───── DATA EXCERPTS

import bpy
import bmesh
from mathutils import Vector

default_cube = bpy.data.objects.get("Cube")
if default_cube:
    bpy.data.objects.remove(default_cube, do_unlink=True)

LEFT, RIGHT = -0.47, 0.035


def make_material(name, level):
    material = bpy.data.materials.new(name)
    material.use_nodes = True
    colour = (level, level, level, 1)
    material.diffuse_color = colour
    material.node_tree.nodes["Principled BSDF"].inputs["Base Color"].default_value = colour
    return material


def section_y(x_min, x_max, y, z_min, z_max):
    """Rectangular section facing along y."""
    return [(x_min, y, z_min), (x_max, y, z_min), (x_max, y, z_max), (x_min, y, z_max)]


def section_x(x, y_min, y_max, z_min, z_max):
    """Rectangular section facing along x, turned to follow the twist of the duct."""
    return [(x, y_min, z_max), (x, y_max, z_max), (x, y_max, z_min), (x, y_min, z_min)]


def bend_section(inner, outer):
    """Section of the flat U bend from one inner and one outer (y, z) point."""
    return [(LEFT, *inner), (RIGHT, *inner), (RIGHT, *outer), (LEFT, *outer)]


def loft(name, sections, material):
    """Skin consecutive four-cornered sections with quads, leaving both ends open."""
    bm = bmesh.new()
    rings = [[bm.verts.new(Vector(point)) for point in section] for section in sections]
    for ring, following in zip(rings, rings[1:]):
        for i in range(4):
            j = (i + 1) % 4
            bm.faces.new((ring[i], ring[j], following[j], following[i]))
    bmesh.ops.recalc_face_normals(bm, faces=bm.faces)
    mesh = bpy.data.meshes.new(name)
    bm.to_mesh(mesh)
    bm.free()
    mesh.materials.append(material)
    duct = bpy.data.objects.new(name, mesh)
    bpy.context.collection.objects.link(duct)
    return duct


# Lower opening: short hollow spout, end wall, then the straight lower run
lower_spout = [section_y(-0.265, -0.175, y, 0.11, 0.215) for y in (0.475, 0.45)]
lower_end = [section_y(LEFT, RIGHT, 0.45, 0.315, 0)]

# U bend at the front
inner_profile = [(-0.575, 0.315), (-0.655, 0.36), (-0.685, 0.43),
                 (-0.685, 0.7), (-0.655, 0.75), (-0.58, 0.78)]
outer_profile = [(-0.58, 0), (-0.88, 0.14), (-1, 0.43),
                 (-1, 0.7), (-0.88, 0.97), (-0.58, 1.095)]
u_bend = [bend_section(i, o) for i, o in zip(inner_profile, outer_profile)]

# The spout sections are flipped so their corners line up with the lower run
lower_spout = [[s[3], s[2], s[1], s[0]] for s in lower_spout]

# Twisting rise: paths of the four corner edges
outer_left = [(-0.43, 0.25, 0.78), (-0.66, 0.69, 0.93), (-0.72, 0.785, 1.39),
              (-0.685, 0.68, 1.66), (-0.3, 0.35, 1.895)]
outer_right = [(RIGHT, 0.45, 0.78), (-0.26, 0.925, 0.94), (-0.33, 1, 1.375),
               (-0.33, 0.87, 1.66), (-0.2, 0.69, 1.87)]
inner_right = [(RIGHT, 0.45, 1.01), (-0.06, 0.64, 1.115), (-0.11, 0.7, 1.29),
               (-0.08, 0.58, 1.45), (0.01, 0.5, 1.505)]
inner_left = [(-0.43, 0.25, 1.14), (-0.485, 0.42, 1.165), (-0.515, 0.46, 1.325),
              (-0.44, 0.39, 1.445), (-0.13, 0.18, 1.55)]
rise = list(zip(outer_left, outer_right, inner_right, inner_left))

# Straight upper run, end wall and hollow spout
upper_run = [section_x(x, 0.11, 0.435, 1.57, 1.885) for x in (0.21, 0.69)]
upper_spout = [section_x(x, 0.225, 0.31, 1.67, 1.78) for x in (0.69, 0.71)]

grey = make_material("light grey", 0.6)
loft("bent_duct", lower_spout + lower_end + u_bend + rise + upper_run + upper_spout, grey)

──────────

**WHAT THE EXERCISE ASKS:**
Set out every record in full, exactly as given.

**EXERCISE RESPONSE:**
import bpy
import bmesh
from mathutils import Vector

default_cube = bpy.data.objects.get("Cube")
if default_cube:
    bpy.data.objects.remove(default_cube, do_unlink=True)

LEFT, RIGHT = -0.47, 0.035


def make_material(name, level):
    material = bpy.data.materials.new(name)
    material.use_nodes = True
    colour = (level, level, level, 1)
    material.diffuse_color = colour
    material.node_tree.nodes["Principled BSDF"].inputs["Base Color"].default_value = colour
    return material


def section_y(x_min, x_max, y, z_min, z_max):
    """Rectangular section facing along y."""
    return [(x_min, y, z_min), (x_max, y, z_min), (x_max, y, z_max), (x_min, y, z_max)]


def section_x(x, y_min, y_max, z_min, z_max):
    """Rectangular section facing along x, turned to follow the twist of the duct."""
    return [(x, y_min, z_max), (x, y_max, z_max), (x, y_max, z_min), (x, y_min, z_min)]


def bend_section(inner, outer):
    """Section of the flat U bend from one inner and one outer (y, z) point."""
    return [(LEFT, *inner), (RIGHT, *inner), (RIGHT, *outer), (LEFT, *outer)]


def loft(name, sections, material):
    """Skin consecutive four-cornered sections with quads, leaving both ends open."""
    bm = bmesh.new()
    rings = [[bm.verts.new(Vector(point)) for point in section] for section in sections]
    for ring, following in zip(rings, rings[1:]):
        for i in range(4):
            j = (i + 1) % 4
            bm.faces.new((ring[i], ring[j], following[j], following[i]))
    bmesh.ops.recalc_face_normals(bm, faces=bm.faces)
    mesh = bpy.data.meshes.new(name)
    bm.to_mesh(mesh)
    bm.free()
    mesh.materials.append(material)
    duct = bpy.data.objects.new(name, mesh)
    bpy.context.collection.objects.link(duct)
    return duct


# Lower opening: short hollow spout, end wall, then the straight lower run
lower_spout = [section_y(-0.265, -0.175, y, 0.11, 0.215) for y in (0.475, 0.45)]
lower_end = [section_y(LEFT, RIGHT, 0.45, 0.315, 0)]

# U bend at the front
inner_profile = [(-0.575, 0.315), (-0.655, 0.36), (-0.685, 0.43),
                 (-0.685, 0.7), (-0.655, 0.75), (-0.58, 0.78)]
outer_profile = [(-0.58, 0), (-0.88, 0.14), (-1, 0.43),
                 (-1, 0.7), (-0.88, 0.97), (-0.58, 1.095)]
u_bend = [bend_section(i, o) for i, o in zip(inner_profile, outer_profile)]

# The spout sections are flipped so their corners line up with the lower run
lower_spout = [[s[3], s[2], s[1], s[0]] for s in lower_spout]

# Twisting rise: paths of the four corner edges
outer_left = [(-0.43, 0.25, 0.78), (-0.66, 0.69, 0.93), (-0.72, 0.785, 1.39),
              (-0.685, 0.68, 1.66), (-0.3, 0.35, 1.895)]
outer_right = [(RIGHT, 0.45, 0.78), (-0.26, 0.925, 0.94), (-0.33, 1, 1.375),
               (-0.33, 0.87, 1.66), (-0.2, 0.69, 1.87)]
inner_right = [(RIGHT, 0.45, 1.01), (-0.06, 0.64, 1.115), (-0.11, 0.7, 1.29),
               (-0.08, 0.58, 1.45), (0.01, 0.5, 1.505)]
inner_left = [(-0.43, 0.25, 1.14), (-0.485, 0.42, 1.165), (-0.515, 0.46, 1.325),
              (-0.44, 0.39, 1.445), (-0.13, 0.18, 1.55)]
rise = list(zip(outer_left, outer_right, inner_right, inner_left))

# Straight upper run, end wall and hollow spout
upper_run = [section_x(x, 0.11, 0.435, 1.57, 1.885) for x in (0.21, 0.69)]
upper_spout = [section_x(x, 0.225, 0.31, 1.67, 1.78) for x in (0.69, 0.71)]

grey = make_material("light grey", 0.6)
loft("bent_duct", lower_spout + lower_end + u_bend + rise + upper_run + upper_spout, grey)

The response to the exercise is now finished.